[Lines 104 & 106] These lines conjure up a vision of Bisesa not unlike the Annunciation in which the Virgin Mary is told that she has been chosen to bear the child Jesus. (Luke, 1, 26-38) ‘I am chosen of God…’

the Mound of Skulls: is reminiscent of Golgotha, “the place of a skull” and the hill of the Crucifixion in the New Testament [Mark 15.22] It also recalls “The Grave of the Hundred Head”.

[Line 111] water-gold: probably gold that has been washed out of the gravel in a stream.

Used also in verse 10 of ‘The Native-Born’ [D.H.]

[Line 112] breast-plate armour covering the front of the body. The high priests of ancient Israel wore richly decorated breast-plates as a mark of authority (urim and thummim).

jade: a translucent soft green to milky white stone, from nephrite, a silicate of calcium and magnesium. It has been much prized for centuries in China and Central Asia.

[Line 113] turquoise: a blue or white hydrous aluminium phosphate stone, mainly found in Iran, and valued as a jewel.

[Line 128] taloned …Snow-Eagle: not specifically identified but clearly a big bird of prey.with large claws.

[Line 130] ‘counted dumb among the Priests … impotent tongue found utterance’:  This has an echo of the story of Zacharias, father of John the Baptist (Luke, ch.1).

[Line 142] murrain: a disease of cattle.

[Line 145] wheel: in this context, her spinning-wheel

[Line 154] Ao-Safai: See the note on line 1 above.

[Line 173] Wall of Man: not traced

[Line 179] the doors were rent apart:  The New Testament vision, after the death of Jesus on the cross, when the veil of the Temple is ‘rent’ from top to bottom, and darkness, thunder and earthquakes ‘filled men with fear’.

There are many instances in the Bible of Israel turning away from their true God and for which her religious leaders plead to Yahweh to spare His people. There is also an incident in the Acts of the Apostles, when St Paul in Athens sees an altar “To the Unknown God”—lines 195 & 196. But the story of the poem may end as it says at the beginning [lines 7 to 11] that after Bisesa has ‘died to save the tribe’, the man to whom she was “plighted” leaves to ‘seek his comfort of the God called Budh…’
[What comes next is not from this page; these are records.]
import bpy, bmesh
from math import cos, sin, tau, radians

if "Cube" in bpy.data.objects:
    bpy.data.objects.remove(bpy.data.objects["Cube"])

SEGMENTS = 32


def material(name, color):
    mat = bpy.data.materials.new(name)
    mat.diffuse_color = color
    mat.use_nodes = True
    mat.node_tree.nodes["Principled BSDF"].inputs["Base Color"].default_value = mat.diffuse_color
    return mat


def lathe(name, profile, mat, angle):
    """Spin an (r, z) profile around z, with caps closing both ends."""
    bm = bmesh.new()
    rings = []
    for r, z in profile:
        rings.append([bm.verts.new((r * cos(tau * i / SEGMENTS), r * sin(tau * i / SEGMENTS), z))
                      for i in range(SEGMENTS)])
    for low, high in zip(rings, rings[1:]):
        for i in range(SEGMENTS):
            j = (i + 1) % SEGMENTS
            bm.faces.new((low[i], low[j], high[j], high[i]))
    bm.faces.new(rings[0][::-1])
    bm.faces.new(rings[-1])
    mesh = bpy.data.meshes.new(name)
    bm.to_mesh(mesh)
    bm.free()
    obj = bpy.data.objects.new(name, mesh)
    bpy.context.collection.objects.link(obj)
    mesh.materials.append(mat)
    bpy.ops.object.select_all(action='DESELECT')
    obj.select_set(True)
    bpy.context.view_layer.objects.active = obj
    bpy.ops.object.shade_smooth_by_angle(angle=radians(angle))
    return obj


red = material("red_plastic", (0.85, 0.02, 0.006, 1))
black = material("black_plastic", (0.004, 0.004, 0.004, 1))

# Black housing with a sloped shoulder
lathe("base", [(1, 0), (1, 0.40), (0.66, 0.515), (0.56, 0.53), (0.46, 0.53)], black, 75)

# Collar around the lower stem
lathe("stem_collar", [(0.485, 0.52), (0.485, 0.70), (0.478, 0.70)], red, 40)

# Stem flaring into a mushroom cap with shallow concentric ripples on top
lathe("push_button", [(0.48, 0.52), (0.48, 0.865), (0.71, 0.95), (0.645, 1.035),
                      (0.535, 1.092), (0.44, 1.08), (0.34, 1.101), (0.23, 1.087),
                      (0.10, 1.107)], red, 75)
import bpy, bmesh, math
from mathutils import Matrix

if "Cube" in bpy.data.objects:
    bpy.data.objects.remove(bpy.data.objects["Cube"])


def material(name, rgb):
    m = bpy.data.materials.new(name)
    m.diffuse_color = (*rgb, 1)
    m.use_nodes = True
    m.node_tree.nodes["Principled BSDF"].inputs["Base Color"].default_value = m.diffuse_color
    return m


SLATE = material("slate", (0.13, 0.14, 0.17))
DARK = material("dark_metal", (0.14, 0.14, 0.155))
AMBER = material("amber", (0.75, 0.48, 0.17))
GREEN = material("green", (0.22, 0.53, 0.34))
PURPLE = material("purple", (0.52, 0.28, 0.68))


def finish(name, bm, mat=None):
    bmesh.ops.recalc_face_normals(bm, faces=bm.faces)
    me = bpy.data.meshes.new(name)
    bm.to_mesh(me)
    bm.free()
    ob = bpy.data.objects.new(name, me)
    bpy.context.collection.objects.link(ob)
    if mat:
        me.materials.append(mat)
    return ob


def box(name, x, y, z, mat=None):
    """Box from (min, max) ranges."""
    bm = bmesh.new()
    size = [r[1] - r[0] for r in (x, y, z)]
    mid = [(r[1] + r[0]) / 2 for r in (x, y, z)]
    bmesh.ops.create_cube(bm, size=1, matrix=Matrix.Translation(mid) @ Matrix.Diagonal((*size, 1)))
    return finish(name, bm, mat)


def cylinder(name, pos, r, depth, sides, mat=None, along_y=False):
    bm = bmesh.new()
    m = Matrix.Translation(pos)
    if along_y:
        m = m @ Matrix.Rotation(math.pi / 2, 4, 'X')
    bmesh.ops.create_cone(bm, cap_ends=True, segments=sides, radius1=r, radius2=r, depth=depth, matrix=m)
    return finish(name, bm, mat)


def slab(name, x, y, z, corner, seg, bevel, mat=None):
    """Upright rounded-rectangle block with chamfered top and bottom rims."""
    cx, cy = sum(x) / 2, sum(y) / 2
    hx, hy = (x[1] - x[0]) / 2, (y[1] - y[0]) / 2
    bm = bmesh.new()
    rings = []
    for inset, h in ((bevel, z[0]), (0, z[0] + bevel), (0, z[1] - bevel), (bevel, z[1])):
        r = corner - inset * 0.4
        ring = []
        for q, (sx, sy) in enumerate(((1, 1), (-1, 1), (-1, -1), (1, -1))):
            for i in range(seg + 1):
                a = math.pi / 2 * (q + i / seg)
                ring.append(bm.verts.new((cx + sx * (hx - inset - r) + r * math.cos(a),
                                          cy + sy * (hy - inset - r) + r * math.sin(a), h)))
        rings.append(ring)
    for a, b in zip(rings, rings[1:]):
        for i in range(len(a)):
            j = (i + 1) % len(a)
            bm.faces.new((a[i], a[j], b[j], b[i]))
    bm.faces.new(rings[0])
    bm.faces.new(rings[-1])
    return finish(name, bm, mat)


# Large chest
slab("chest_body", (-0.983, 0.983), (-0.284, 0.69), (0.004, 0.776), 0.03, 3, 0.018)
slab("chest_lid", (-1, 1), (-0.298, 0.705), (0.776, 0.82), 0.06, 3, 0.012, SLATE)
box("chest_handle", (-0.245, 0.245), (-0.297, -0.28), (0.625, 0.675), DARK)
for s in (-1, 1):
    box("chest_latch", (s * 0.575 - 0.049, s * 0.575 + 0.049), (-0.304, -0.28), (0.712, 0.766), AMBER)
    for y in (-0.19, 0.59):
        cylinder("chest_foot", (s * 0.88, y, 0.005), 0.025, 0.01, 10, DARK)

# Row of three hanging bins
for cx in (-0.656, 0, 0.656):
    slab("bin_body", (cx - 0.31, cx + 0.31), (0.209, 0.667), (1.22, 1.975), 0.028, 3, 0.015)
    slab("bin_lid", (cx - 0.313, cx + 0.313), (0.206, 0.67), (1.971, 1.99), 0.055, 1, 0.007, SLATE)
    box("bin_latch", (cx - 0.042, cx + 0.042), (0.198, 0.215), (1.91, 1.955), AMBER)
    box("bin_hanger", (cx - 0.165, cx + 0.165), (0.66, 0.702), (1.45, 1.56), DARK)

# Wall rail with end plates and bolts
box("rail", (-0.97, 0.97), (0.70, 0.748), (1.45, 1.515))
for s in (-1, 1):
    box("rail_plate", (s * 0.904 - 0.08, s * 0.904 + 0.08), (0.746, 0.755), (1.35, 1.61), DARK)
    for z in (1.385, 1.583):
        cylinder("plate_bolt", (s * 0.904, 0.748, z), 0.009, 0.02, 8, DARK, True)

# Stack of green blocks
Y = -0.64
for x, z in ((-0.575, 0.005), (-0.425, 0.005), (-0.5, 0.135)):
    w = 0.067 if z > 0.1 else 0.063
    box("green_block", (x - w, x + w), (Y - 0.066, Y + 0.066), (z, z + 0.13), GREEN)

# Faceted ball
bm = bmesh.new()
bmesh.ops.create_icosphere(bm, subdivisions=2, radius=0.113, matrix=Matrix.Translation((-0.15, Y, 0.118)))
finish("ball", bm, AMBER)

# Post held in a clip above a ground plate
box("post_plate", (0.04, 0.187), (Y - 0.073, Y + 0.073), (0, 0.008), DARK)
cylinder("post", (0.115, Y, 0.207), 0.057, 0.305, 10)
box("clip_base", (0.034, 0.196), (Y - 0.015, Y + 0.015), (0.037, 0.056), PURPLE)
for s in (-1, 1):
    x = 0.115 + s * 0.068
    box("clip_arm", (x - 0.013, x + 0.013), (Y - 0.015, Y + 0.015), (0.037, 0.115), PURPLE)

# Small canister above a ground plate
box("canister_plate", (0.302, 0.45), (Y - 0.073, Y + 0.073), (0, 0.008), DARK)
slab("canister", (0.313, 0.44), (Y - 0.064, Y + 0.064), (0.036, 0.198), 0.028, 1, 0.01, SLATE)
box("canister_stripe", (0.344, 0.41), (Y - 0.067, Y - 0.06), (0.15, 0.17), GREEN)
[Line 198] lichen: a fungus of the group Lichenes, found on trees, rocks, etc.

[Line 199] leprosy: a chronic disease caused by the bacteria Mycobacterium leprae and Mycobacterium lepromatosis. is primarily a granulomatous disease of the peripheral nerves and mucosa of the upper respiratory tract which untreated, can be progressive, causing permanent damage to the skin, nerves, limbs and eyes. [See “Gehazi” , and “The Mark of the Beast” in Life’s Handicap.

The Basin of the Blood: Blood plays an important part in many faiths described by Frazer (The Golden Bough, A Study in Magic and Religion. but we have not found any particular significance here.

[Line 201] ruby: a pink to blood-red colored gemstone, a variety of the mineral corundum (aluminium oxide). The red color is caused mainly by the presence of the element chromium. Its name comes from ruber, Latin for red. Other varieties of gem-quality corundum are called sapphires. See line 88.

[Line 206] westward o’er the peaks to India: See the note on line 4 above.

[J McG./S.K.]

©John McGivering and Sharad Keskar 2010 All rights reserved